Another business-related surprise for me was how much time you can easily lose during your week when you work for yourself. When you manage everything yourself (your social media, lead generation, client management, the actual client work, invoicing and receipts etc) your time just disappears. You need a good balance of working on your business and working in it to keep things moving forward.
JL: The biggest part of the business of freelancing that surprised me was how hard it is to do business development, and how much of a long game that can be. Today I realize that I was lucky to make it through the first couple years of business, and a lot of people fail because they don’t get enough leads, or even enough good clients to make their business viable. Anything to do with the creative arts on the web, whether that’s marketing, web design, or web development is incredibly saturated at this point. You have to differentiate yourself, and you have to work a sales process. It’s not enough to put up a website and hope that you’ll get customers.

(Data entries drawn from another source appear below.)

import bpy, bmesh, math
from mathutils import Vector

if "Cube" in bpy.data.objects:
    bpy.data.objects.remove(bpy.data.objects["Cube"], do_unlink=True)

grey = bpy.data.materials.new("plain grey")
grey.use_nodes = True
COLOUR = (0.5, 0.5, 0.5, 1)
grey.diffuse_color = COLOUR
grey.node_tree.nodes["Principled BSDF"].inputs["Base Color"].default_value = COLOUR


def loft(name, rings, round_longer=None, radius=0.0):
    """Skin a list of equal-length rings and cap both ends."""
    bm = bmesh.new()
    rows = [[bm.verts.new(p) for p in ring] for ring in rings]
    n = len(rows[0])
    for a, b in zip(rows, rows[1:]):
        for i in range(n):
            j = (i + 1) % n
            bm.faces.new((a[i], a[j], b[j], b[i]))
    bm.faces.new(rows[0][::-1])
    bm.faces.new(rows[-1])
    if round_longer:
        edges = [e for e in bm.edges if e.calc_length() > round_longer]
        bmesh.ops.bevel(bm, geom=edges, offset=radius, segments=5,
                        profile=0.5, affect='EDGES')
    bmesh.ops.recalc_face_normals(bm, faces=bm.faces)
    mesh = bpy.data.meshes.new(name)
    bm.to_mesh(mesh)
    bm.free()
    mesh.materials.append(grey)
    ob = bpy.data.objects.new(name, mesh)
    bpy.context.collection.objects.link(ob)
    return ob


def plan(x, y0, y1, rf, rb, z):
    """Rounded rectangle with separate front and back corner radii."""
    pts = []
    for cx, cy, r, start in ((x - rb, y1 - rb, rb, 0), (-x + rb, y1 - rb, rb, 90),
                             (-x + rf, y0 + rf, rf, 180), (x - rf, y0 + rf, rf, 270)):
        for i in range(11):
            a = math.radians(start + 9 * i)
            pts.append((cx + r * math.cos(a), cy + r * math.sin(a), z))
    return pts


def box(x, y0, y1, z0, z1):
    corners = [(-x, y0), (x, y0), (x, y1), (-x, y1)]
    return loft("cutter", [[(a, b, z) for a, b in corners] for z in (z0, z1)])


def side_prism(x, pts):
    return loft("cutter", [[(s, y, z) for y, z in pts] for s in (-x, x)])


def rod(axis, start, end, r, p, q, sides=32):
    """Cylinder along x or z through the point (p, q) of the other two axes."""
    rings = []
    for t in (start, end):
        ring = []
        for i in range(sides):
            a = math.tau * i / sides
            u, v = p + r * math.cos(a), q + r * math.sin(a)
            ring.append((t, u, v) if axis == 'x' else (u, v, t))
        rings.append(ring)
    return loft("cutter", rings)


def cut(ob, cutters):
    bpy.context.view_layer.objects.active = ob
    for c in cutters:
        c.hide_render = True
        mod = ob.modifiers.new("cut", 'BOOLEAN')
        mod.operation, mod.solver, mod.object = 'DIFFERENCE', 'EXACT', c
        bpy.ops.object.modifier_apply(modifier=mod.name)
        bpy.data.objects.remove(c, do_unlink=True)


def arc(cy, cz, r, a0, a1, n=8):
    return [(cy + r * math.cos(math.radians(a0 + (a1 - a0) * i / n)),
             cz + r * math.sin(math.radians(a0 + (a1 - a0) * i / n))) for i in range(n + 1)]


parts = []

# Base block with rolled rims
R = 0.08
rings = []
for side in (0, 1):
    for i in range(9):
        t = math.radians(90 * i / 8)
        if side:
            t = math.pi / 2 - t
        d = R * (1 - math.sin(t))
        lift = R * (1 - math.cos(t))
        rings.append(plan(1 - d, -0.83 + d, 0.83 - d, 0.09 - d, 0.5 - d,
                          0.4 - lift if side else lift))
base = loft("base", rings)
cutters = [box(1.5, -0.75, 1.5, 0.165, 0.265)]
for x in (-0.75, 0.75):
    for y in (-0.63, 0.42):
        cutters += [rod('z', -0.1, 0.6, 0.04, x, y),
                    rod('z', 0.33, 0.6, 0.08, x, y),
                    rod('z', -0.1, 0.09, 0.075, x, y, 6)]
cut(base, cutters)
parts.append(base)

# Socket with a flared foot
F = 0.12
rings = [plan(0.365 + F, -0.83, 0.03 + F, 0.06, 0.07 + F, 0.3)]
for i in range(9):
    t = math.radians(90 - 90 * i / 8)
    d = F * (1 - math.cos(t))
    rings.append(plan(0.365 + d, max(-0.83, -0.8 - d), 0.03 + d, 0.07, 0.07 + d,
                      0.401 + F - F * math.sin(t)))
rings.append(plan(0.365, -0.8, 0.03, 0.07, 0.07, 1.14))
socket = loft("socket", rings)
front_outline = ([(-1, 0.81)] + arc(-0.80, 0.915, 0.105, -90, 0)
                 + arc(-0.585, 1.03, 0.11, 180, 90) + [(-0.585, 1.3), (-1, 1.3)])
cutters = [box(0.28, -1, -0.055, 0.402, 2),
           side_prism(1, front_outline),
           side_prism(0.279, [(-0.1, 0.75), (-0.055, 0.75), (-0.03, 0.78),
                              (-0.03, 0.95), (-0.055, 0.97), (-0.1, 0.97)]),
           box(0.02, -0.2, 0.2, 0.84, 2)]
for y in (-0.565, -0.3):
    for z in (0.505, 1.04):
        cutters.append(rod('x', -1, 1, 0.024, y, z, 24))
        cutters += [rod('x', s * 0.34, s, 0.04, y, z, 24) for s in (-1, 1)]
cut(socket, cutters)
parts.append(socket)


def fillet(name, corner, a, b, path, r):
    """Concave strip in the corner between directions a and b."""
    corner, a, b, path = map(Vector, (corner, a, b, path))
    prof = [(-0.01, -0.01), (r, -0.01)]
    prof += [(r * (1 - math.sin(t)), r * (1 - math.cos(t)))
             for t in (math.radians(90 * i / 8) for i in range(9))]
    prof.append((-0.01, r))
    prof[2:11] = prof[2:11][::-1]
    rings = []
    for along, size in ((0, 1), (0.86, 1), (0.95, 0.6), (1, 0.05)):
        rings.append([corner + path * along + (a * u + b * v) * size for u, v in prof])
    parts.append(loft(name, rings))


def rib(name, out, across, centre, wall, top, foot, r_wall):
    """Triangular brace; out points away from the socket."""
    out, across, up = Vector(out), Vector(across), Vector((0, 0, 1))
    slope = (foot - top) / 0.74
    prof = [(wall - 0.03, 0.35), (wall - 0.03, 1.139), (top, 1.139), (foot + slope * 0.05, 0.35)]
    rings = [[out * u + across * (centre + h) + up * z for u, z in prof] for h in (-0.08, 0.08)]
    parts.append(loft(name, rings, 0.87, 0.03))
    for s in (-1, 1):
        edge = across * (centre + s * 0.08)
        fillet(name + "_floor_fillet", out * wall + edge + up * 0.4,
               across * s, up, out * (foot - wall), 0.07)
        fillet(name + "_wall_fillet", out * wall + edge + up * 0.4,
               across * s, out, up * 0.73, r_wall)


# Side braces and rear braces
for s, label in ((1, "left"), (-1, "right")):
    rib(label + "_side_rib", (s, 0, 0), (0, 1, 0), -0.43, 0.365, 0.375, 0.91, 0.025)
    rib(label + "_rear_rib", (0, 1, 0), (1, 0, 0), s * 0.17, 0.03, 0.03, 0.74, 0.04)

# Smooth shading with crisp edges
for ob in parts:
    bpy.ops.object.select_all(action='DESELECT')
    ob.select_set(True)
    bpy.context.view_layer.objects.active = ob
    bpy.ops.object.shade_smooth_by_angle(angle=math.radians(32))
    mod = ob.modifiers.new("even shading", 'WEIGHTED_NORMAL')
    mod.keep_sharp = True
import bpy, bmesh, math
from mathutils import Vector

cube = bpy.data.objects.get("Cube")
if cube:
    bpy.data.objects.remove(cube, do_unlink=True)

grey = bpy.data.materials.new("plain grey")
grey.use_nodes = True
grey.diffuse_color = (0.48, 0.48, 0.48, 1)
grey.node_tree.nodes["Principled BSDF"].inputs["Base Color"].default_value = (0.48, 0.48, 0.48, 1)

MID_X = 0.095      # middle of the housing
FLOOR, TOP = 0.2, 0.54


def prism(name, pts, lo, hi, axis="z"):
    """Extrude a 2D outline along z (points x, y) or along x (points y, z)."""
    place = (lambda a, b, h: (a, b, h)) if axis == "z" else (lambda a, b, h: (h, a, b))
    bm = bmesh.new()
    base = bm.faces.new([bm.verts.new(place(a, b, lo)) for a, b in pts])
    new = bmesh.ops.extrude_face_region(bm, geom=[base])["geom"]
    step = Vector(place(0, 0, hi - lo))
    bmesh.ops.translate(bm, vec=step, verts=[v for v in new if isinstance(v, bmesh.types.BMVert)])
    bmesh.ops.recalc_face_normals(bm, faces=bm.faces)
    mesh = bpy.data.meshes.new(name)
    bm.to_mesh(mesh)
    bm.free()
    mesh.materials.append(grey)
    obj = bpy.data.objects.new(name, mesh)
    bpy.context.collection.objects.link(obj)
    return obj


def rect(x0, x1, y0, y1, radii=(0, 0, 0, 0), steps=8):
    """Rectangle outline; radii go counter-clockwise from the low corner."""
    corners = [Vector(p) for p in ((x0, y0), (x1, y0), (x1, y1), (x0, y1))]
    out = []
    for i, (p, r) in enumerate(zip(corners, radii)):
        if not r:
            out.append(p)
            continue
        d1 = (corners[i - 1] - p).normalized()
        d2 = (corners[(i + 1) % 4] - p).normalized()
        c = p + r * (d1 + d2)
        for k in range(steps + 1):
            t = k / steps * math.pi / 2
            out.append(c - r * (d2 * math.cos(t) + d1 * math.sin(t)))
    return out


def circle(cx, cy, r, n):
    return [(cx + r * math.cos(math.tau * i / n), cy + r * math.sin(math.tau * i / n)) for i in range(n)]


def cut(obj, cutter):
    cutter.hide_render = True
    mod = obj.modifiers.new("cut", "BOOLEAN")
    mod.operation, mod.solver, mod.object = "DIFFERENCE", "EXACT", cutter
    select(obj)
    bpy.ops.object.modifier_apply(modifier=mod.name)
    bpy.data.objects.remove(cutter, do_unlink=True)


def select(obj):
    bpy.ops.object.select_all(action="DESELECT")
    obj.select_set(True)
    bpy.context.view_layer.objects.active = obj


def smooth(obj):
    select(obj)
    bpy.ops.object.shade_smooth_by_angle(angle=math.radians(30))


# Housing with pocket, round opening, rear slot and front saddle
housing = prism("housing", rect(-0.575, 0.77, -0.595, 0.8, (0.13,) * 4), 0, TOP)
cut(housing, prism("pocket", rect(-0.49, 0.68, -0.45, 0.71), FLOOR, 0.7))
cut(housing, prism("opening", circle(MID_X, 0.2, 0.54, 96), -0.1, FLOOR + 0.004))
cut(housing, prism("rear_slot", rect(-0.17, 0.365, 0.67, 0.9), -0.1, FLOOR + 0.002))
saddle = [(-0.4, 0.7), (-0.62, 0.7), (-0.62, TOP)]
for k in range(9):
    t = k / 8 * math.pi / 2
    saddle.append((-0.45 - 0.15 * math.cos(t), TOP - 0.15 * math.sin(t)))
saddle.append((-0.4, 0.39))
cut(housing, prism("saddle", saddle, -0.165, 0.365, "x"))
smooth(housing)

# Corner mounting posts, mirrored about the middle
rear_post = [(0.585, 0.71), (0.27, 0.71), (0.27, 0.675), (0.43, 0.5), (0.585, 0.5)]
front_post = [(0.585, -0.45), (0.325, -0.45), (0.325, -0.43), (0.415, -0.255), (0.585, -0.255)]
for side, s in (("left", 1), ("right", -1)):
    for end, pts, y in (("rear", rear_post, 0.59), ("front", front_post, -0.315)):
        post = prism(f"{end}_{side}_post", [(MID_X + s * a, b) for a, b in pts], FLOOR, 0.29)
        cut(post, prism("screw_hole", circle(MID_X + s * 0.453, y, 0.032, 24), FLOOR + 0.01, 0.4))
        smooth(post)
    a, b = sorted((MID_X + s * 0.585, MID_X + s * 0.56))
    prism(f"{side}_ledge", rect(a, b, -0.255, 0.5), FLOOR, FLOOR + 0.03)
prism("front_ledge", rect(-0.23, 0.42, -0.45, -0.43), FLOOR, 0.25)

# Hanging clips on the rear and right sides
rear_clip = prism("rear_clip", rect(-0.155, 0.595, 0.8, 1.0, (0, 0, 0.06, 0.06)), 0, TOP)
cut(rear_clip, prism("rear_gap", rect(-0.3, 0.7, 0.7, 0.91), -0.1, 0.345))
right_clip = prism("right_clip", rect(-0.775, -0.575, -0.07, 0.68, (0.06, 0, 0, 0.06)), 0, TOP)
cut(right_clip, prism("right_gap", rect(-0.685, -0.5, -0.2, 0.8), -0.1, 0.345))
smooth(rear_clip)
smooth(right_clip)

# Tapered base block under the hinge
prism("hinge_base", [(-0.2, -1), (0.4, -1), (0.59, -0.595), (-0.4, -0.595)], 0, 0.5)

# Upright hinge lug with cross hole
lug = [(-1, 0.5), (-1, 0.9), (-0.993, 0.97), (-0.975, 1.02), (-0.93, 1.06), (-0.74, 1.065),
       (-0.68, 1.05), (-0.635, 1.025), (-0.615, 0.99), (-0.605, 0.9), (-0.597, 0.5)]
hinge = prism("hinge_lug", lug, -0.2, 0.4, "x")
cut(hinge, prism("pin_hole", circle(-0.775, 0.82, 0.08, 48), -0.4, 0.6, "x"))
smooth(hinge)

Have your business skills improved over time?
DB: I’m only into my second year freelancing so I have a long way to go, but I do feel much more confident handling my own clients, dealing with taxes and handling my own business tasks in general. The first year was lots of learning, putting processes in place to take care of business tasks and lots of uphill pushes. Now that I have processes in place things should start to become easier and take less time. I think my networking skills are also improving and as a freelancer your network is so important.
JL: I hope my business skills (have) improved over time. I realize I still have a long way to go, but I am much more acclimated to at the business side of freelancing now than when I first started. I got my first paying client by putting up flyers downtown, and for the record, don’t do that. The business side of freelancing is the hardest part for most people and it something that you have to continually stretch yourself with.
If you could go back in time, what advice would you give yourself?
DB: If I could give myself some advice when I first started I would say network as soon as possible and go to events/meetups. I spent a long time questioning my skills and wondering if I was good enough to ‘put myself out there’. I would say get out there as soon as possible, have confidence and start speaking to people!
I’d also say be conscious of your time and how you use it. You have to have patience when starting a business from scratch, keep pushing forward.
JL: If I could go back in time I would tell myself to be more aggressive about business development from the start, and to spend more time in sales. Aside from that I wouldn’t change a thing. A lot of things people can tell you, but it doesn’t truly sink in until you experience it. There are a lot of people that do good work, but the biggest hurdle they have to overcome is continuing to adapt to the landscape and having a pipeline of leads that will become good clients for a well-positioned business. That’s more like four things, but hopefully you get my drift. It boils down to this: You always have time to do the work fulfillment, but you have to make the sales first.
A Unique Challenge
Starting a freelance design business almost feels like being dropped off in the middle of a forest with the challenge of finding your way home. Before you know it, you’re in the thick of a situation that you may not have expected.
But as time passes, you start learning your way around and picking up skills that you didn’t previously have. You may even surprise yourself quite a bit in the process. Even with no or limited business knowledge, you can find your way to success.
Many thanks to Dean and John for sharing their freelance journeys with us! They are living proof that we can indeed grow into our roles as business owners.